• **REQUIRED WORK**
Copy all entries verbatim and keep any pictures out of the copy.

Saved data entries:
○ ○ ○

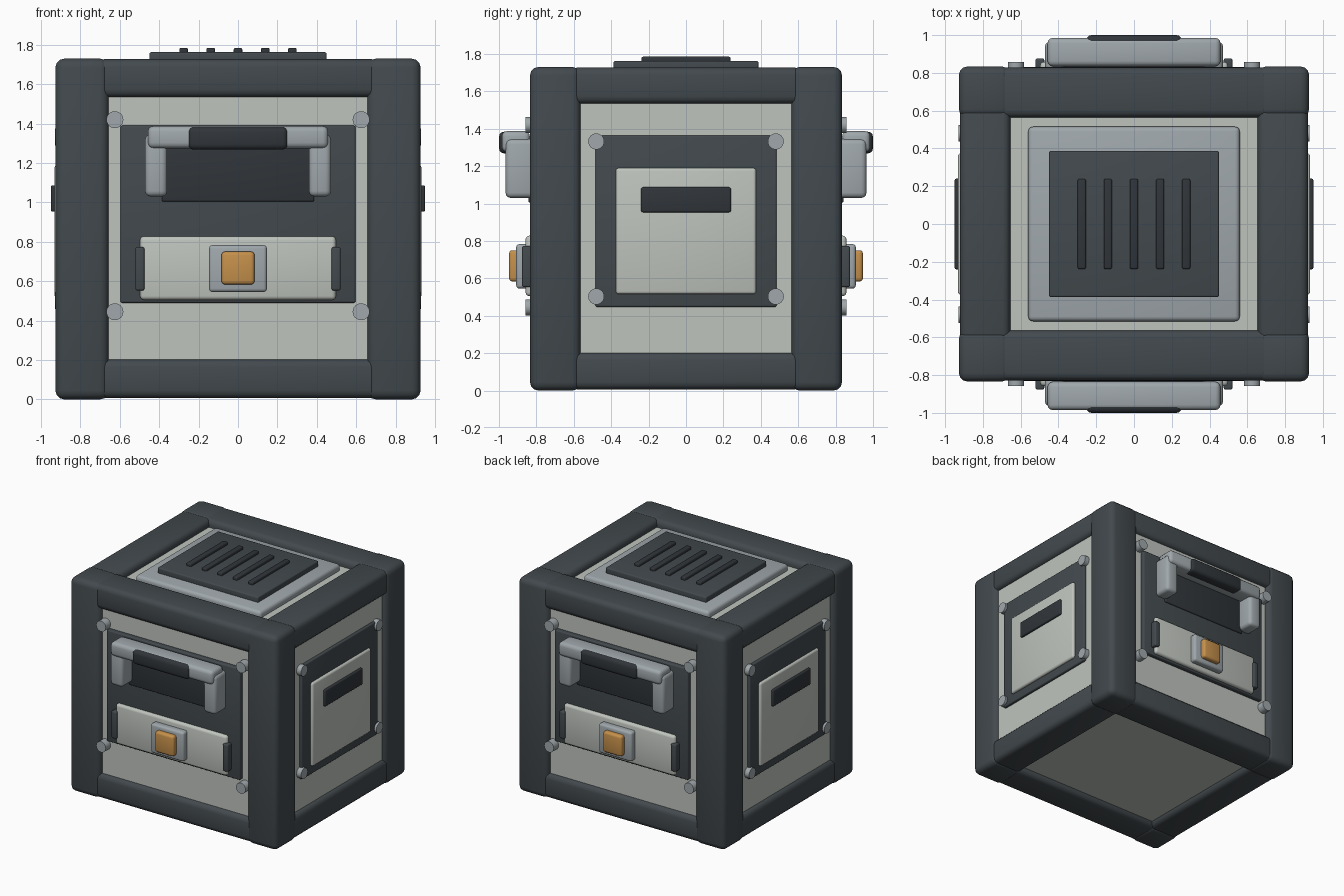
import bpy, bmesh
from math import pi
from mathutils import Matrix

if "Cube" in bpy.data.objects:
    bpy.data.objects.remove(bpy.data.objects["Cube"])


def material(name, rgb):
    m = bpy.data.materials.new(name)
    m.diffuse_color = (*rgb, 1)
    m.use_nodes = True
    m.node_tree.nodes["Principled BSDF"].inputs["Base Color"].default_value = m.diffuse_color
    return m


DARK = material("dark_grey", (0.055, 0.067, 0.075))
BLACK = material("near_black", (0.03, 0.036, 0.042))
LIGHT = material("pale_grey", (0.52, 0.55, 0.51))
STEEL = material("steel_grey", (0.35, 0.39, 0.41))
ORANGE = material("orange", (0.56, 0.28, 0.07))


def finish(name, bm, mat, turn):
    me = bpy.data.meshes.new(name)
    bm.transform(Matrix.Rotation(turn, 4, 'Z'))
    bm.to_mesh(me)
    bm.free()
    me.materials.append(mat)
    ob = bpy.data.objects.new(name, me)
    bpy.context.collection.objects.link(ob)
    bpy.context.view_layer.objects.active = ob
    for o in bpy.context.selected_objects:
        o.select_set(False)
    ob.select_set(True)
    bpy.ops.object.shade_smooth_by_angle(angle=0.6)
    return ob


def box(name, xs, ys, zs, mat, bevel=0.012, turn=0.0):
    """Rounded box given by its extents, optionally turned about the z axis."""
    bm = bmesh.new()
    bmesh.ops.create_cube(bm, size=1)
    for v in bm.verts:
        v.co = [(a + b) / 2 + c * (b - a) for c, (a, b) in zip(v.co, (xs, ys, zs))]
    if bevel:
        bmesh.ops.bevel(bm, geom=bm.edges[:], offset=bevel, segments=3,
                        profile=0.5, affect='EDGES')
    return finish(name, bm, mat, turn)


def bolt(name, x, z, y0, y1, turn):
    """Round bolt head facing -y before turning."""
    bm = bmesh.new()
    bmesh.ops.create_cone(bm, cap_ends=True, segments=24, radius1=0.043,
                          radius2=0.043, depth=abs(y1 - y0))
    bm.transform(Matrix.Translation((x, (y0 + y1) / 2, z)) @ Matrix.Rotation(pi / 2, 4, 'X'))
    return finish(name, bm, STEEL, turn)


def span(half):
    return (-half, half)


# Inner body
box("body_core", span(0.89), span(0.795), (0.05, 1.67), LIGHT, 0)

# Frame: corner posts and the rails between them
for sx in (-1, 1):
    for sy in (-1, 1):
        box("corner_post", sorted((sx * 0.655, sx * 0.927)),
            sorted((sy * 0.563, sy * 0.834)), (0, 1.73), DARK, 0.045)
for zs in ((0.006, 0.204), (1.533, 1.727)):
    for s in (-1, 1):
        box("long_rail", span(0.72), sorted((s * 0.563, s * 0.828)), zs, DARK, 0.04)
        box("side_rail", sorted((s * 0.655, s * 0.921)), span(0.62), zs, DARK, 0.04)

# Top vent
box("lid_plate", span(0.56), span(0.515), (1.64, 1.72), STEEL, 0.025)
box("vent_plate", span(0.45), span(0.387), (1.70, 1.763), DARK, 0.01)
for i in range(-2, 3):
    box("vent_bar", (i * 0.138 - 0.022, i * 0.138 + 0.022), span(0.238),
        (1.75, 1.785), BLACK, 0.009)

# Front and back faces with handle and latch
for turn in (0, pi):
    box("face_plate", span(0.597), (-0.83, -0.78), (0.49, 1.39), DARK, 0.01, turn)
    box("handle_recess", span(0.387), (-0.842, -0.8), (1.005, 1.32), BLACK, 0.008, turn)
    box("latch_panel", span(0.497), (-0.858, -0.8), (0.505, 0.828), LIGHT, 0.02, turn)
    box("latch_base", span(0.147), (-0.908, -0.84), (0.545, 0.783), STEEL, 0.018, turn)
    box("latch_button", span(0.084), (-0.946, -0.88), (0.583, 0.75), ORANGE, 0.018, turn)
    for s in (-1, 1):
        box("latch_clip", sorted((s * 0.475, s * 0.521)), (-0.877, -0.82),
            (0.553, 0.773), DARK, 0.01, turn)
        box("handle_post", sorted((s * 0.36, s * 0.472)), (-0.965, -0.81),
            (1.03, 1.345), STEEL, 0.028, turn)
        for z in (0.445, 1.42):
            bolt("face_bolt", s * 0.625, z, -0.857, -0.78, turn)
    box("handle_bar", span(0.458), (-0.985, -0.835), (1.275, 1.387), STEEL, 0.028, turn)
    box("handle_grip", span(0.253), (-1.0, -0.9), (1.268, 1.384), BLACK, 0.028, turn)

# Right and left faces with layered plates
for turn in (pi / 2, -pi / 2):
    box("side_plate", span(0.485), (-0.912, -0.87), (0.447, 1.365), DARK, 0.01, turn)
    box("side_panel", span(0.375), (-0.932, -0.88), (0.515, 1.19), LIGHT, 0.016, turn)
    box("side_slot", span(0.24), (-0.95, -0.9), (0.953, 1.087), BLACK, 0.01, turn)
    for x in (-0.48, 0.48):
        for z in (0.503, 1.332):
            bolt("side_bolt", x, z, -0.93, -0.88, turn)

○ ○ ○

• **RESPONSE**
import bpy, bmesh
from math import pi
from mathutils import Matrix

if "Cube" in bpy.data.objects:
    bpy.data.objects.remove(bpy.data.objects["Cube"])


def material(name, rgb):
    m = bpy.data.materials.new(name)
    m.diffuse_color = (*rgb, 1)
    m.use_nodes = True
    m.node_tree.nodes["Principled BSDF"].inputs["Base Color"].default_value = m.diffuse_color
    return m


DARK = material("dark_grey", (0.055, 0.067, 0.075))
BLACK = material("near_black", (0.03, 0.036, 0.042))
LIGHT = material("pale_grey", (0.52, 0.55, 0.51))
STEEL = material("steel_grey", (0.35, 0.39, 0.41))
ORANGE = material("orange", (0.56, 0.28, 0.07))


def finish(name, bm, mat, turn):
    me = bpy.data.meshes.new(name)
    bm.transform(Matrix.Rotation(turn, 4, 'Z'))
    bm.to_mesh(me)
    bm.free()
    me.materials.append(mat)
    ob = bpy.data.objects.new(name, me)
    bpy.context.collection.objects.link(ob)
    bpy.context.view_layer.objects.active = ob
    for o in bpy.context.selected_objects:
        o.select_set(False)
    ob.select_set(True)
    bpy.ops.object.shade_smooth_by_angle(angle=0.6)
    return ob


def box(name, xs, ys, zs, mat, bevel=0.012, turn=0.0):
    """Rounded box given by its extents, optionally turned about the z axis."""
    bm = bmesh.new()
    bmesh.ops.create_cube(bm, size=1)
    for v in bm.verts:
        v.co = [(a + b) / 2 + c * (b - a) for c, (a, b) in zip(v.co, (xs, ys, zs))]
    if bevel:
        bmesh.ops.bevel(bm, geom=bm.edges[:], offset=bevel, segments=3,
                        profile=0.5, affect='EDGES')
    return finish(name, bm, mat, turn)


def bolt(name, x, z, y0, y1, turn):
    """Round bolt head facing -y before turning."""
    bm = bmesh.new()
    bmesh.ops.create_cone(bm, cap_ends=True, segments=24, radius1=0.043,
                          radius2=0.043, depth=abs(y1 - y0))
    bm.transform(Matrix.Translation((x, (y0 + y1) / 2, z)) @ Matrix.Rotation(pi / 2, 4, 'X'))
    return finish(name, bm, STEEL, turn)


def span(half):
    return (-half, half)


# Inner body
box("body_core", span(0.89), span(0.795), (0.05, 1.67), LIGHT, 0)

# Frame: corner posts and the rails between them
for sx in (-1, 1):
    for sy in (-1, 1):
        box("corner_post", sorted((sx * 0.655, sx * 0.927)),
            sorted((sy * 0.563, sy * 0.834)), (0, 1.73), DARK, 0.045)
for zs in ((0.006, 0.204), (1.533, 1.727)):
    for s in (-1, 1):
        box("long_rail", span(0.72), sorted((s * 0.563, s * 0.828)), zs, DARK, 0.04)
        box("side_rail", sorted((s * 0.655, s * 0.921)), span(0.62), zs, DARK, 0.04)

# Top vent
box("lid_plate", span(0.56), span(0.515), (1.64, 1.72), STEEL, 0.025)
box("vent_plate", span(0.45), span(0.387), (1.70, 1.763), DARK, 0.01)
for i in range(-2, 3):
    box("vent_bar", (i * 0.138 - 0.022, i * 0.138 + 0.022), span(0.238),
        (1.75, 1.785), BLACK, 0.009)

# Front and back faces with handle and latch
for turn in (0, pi):
    box("face_plate", span(0.597), (-0.83, -0.78), (0.49, 1.39), DARK, 0.01, turn)
    box("handle_recess", span(0.387), (-0.842, -0.8), (1.005, 1.32), BLACK, 0.008, turn)
    box("latch_panel", span(0.497), (-0.858, -0.8), (0.505, 0.828), LIGHT, 0.02, turn)
    box("latch_base", span(0.147), (-0.908, -0.84), (0.545, 0.783), STEEL, 0.018, turn)
    box("latch_button", span(0.084), (-0.946, -0.88), (0.583, 0.75), ORANGE, 0.018, turn)
    for s in (-1, 1):
        box("latch_clip", sorted((s * 0.475, s * 0.521)), (-0.877, -0.82),
            (0.553, 0.773), DARK, 0.01, turn)
        box("handle_post", sorted((s * 0.36, s * 0.472)), (-0.965, -0.81),
            (1.03, 1.345), STEEL, 0.028, turn)
        for z in (0.445, 1.42):
            bolt("face_bolt", s * 0.625, z, -0.857, -0.78, turn)
    box("handle_bar", span(0.458), (-0.985, -0.835), (1.275, 1.387), STEEL, 0.028, turn)
    box("handle_grip", span(0.253), (-1.0, -0.9), (1.268, 1.384), BLACK, 0.028, turn)

# Right and left faces with layered plates
for turn in (pi / 2, -pi / 2):
    box("side_plate", span(0.485), (-0.912, -0.87), (0.447, 1.365), DARK, 0.01, turn)
    box("side_panel", span(0.375), (-0.932, -0.88), (0.515, 1.19), LIGHT, 0.016, turn)
    box("side_slot", span(0.24), (-0.95, -0.9), (0.953, 1.087), BLACK, 0.01, turn)
    for x in (-0.48, 0.48):
        for z in (0.503, 1.332):
            bolt("side_bolt", x, z, -0.93, -0.88, turn)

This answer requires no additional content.